Yesterday, the FCC adopted a Notice of Proposed Rulemaking (NPRM) that recommends updating its video description rules to expand the availability of and consumer access to video-described programming. Video-described programming makes TV accessible to blind or visually impaired individuals by enabling audio-narration to describe key visual elements of a program during pauses in dialogue.
Back in 2011, the Commission reinstated rules that require some broadcast stations and pay TV providers to offer video description for a portion of their video programming. The current obligation to provide video description applies to TV broadcast stations that are affiliated with ABC, CBS, Fox or NBC and are located in the top 60 TV markets. The rules also currently apply to the top five non-broadcast networks on pay TV systems that serve 50,000 or more subscribers.
Among the proposals in yesterday’s NPRM are to increase the number of networks subject to the video description rules from four broadcast and five non-broadcast networks to five broadcast and 10 non-broadcast networks. More about the Commission’s proposal is available here.
FCC Chairman Tom Wheeler has repeatedly talked about promoting universal communications access, and this points to that effort. Commissioner Ajit Pai used a statement to underline that he supports increasing the availability of video description and that he was voting to approve in part.

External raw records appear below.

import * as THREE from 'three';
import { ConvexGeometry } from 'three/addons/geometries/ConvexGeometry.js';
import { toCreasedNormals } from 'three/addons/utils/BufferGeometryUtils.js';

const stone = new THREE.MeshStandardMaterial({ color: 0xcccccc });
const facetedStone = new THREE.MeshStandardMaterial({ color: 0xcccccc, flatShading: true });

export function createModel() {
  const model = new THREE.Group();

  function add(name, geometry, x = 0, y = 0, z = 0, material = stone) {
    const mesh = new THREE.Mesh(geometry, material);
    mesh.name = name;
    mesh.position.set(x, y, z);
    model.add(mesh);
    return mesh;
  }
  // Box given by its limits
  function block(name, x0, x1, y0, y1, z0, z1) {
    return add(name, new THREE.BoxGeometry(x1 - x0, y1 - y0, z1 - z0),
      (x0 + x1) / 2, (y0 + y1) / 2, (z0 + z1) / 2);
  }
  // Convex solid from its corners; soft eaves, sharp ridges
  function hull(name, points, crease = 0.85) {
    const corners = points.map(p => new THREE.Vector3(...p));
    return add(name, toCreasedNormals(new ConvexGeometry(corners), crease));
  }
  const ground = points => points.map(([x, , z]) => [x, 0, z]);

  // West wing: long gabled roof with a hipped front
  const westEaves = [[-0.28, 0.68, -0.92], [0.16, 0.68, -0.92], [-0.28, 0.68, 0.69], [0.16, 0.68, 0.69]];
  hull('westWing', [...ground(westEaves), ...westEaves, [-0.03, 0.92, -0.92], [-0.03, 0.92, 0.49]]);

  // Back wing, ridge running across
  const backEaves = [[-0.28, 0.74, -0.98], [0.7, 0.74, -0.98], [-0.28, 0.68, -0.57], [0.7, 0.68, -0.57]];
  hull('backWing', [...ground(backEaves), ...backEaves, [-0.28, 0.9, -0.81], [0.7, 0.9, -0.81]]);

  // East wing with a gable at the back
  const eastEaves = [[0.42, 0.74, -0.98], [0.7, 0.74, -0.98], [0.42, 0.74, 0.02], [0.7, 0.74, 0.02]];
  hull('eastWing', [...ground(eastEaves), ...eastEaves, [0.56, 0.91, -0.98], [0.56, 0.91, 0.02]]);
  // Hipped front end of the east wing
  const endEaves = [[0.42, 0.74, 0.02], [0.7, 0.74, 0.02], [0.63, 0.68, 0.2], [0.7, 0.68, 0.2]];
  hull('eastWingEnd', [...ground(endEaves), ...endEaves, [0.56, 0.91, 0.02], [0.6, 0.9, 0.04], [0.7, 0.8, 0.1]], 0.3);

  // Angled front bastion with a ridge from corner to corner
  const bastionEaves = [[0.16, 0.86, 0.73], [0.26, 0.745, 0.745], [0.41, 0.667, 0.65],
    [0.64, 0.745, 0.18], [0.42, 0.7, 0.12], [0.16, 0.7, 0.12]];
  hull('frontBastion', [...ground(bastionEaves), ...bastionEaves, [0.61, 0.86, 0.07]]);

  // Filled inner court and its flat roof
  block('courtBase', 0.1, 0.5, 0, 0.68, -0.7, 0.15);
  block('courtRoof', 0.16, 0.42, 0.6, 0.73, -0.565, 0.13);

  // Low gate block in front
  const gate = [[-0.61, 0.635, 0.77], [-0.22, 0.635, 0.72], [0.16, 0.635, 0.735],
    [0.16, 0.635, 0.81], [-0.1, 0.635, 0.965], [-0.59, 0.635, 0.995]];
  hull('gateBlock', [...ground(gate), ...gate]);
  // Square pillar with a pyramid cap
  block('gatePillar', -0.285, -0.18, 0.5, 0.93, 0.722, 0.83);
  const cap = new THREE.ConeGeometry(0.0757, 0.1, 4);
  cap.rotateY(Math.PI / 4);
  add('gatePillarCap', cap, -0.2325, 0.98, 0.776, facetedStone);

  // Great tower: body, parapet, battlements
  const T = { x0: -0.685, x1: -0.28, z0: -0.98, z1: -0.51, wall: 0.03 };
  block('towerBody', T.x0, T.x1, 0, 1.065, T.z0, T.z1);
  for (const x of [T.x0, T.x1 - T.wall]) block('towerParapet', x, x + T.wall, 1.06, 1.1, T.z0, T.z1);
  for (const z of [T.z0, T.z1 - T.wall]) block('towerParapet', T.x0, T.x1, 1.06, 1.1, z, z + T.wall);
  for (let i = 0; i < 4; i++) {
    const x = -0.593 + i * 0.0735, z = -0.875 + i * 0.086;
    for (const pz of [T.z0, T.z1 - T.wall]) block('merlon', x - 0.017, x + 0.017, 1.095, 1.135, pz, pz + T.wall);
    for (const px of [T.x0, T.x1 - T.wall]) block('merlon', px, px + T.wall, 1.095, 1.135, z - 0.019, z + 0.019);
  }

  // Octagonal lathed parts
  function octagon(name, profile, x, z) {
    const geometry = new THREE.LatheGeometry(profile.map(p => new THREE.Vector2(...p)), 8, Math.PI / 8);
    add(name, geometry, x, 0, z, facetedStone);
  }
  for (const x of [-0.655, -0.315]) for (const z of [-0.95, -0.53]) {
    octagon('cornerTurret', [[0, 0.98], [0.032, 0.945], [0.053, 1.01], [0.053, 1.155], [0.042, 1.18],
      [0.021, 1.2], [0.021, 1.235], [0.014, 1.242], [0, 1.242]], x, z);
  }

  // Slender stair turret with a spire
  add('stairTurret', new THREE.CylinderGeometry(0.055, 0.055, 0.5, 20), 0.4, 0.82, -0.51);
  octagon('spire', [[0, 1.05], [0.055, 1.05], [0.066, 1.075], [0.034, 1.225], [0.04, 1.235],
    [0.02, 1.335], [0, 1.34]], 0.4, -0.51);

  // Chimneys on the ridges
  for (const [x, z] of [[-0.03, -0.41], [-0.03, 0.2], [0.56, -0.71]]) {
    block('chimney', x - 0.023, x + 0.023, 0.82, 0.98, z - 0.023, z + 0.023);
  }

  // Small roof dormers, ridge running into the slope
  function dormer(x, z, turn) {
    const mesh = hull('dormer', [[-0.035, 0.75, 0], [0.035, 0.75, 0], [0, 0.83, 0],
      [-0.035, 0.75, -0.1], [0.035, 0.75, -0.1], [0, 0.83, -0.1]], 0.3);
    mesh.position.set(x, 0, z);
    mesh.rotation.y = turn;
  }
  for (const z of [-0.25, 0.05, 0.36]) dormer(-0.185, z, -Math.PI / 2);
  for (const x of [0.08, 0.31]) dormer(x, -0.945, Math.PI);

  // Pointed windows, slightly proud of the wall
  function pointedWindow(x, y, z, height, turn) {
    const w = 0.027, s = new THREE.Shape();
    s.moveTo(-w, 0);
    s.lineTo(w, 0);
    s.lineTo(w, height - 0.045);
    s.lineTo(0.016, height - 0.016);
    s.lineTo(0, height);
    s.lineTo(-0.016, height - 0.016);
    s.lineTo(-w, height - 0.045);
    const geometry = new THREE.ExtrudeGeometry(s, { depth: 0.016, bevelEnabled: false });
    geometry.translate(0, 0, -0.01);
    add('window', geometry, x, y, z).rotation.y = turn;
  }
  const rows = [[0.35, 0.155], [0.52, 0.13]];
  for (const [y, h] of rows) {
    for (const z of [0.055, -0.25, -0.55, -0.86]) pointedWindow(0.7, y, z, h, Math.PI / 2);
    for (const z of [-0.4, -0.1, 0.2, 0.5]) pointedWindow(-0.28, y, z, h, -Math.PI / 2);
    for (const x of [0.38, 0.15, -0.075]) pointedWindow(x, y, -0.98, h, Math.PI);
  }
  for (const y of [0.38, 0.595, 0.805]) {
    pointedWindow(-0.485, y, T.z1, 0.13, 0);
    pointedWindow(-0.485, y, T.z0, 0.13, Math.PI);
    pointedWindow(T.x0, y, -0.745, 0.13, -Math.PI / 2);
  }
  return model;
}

“At the same time, I’m concerned that taken together, the proposals in this Notice of Proposed Rulemaking exceed the Commission’s statutory authority,” Pai notes. More on the reasoning behind his partial dissent is available here.
Filed Under: Industry regulations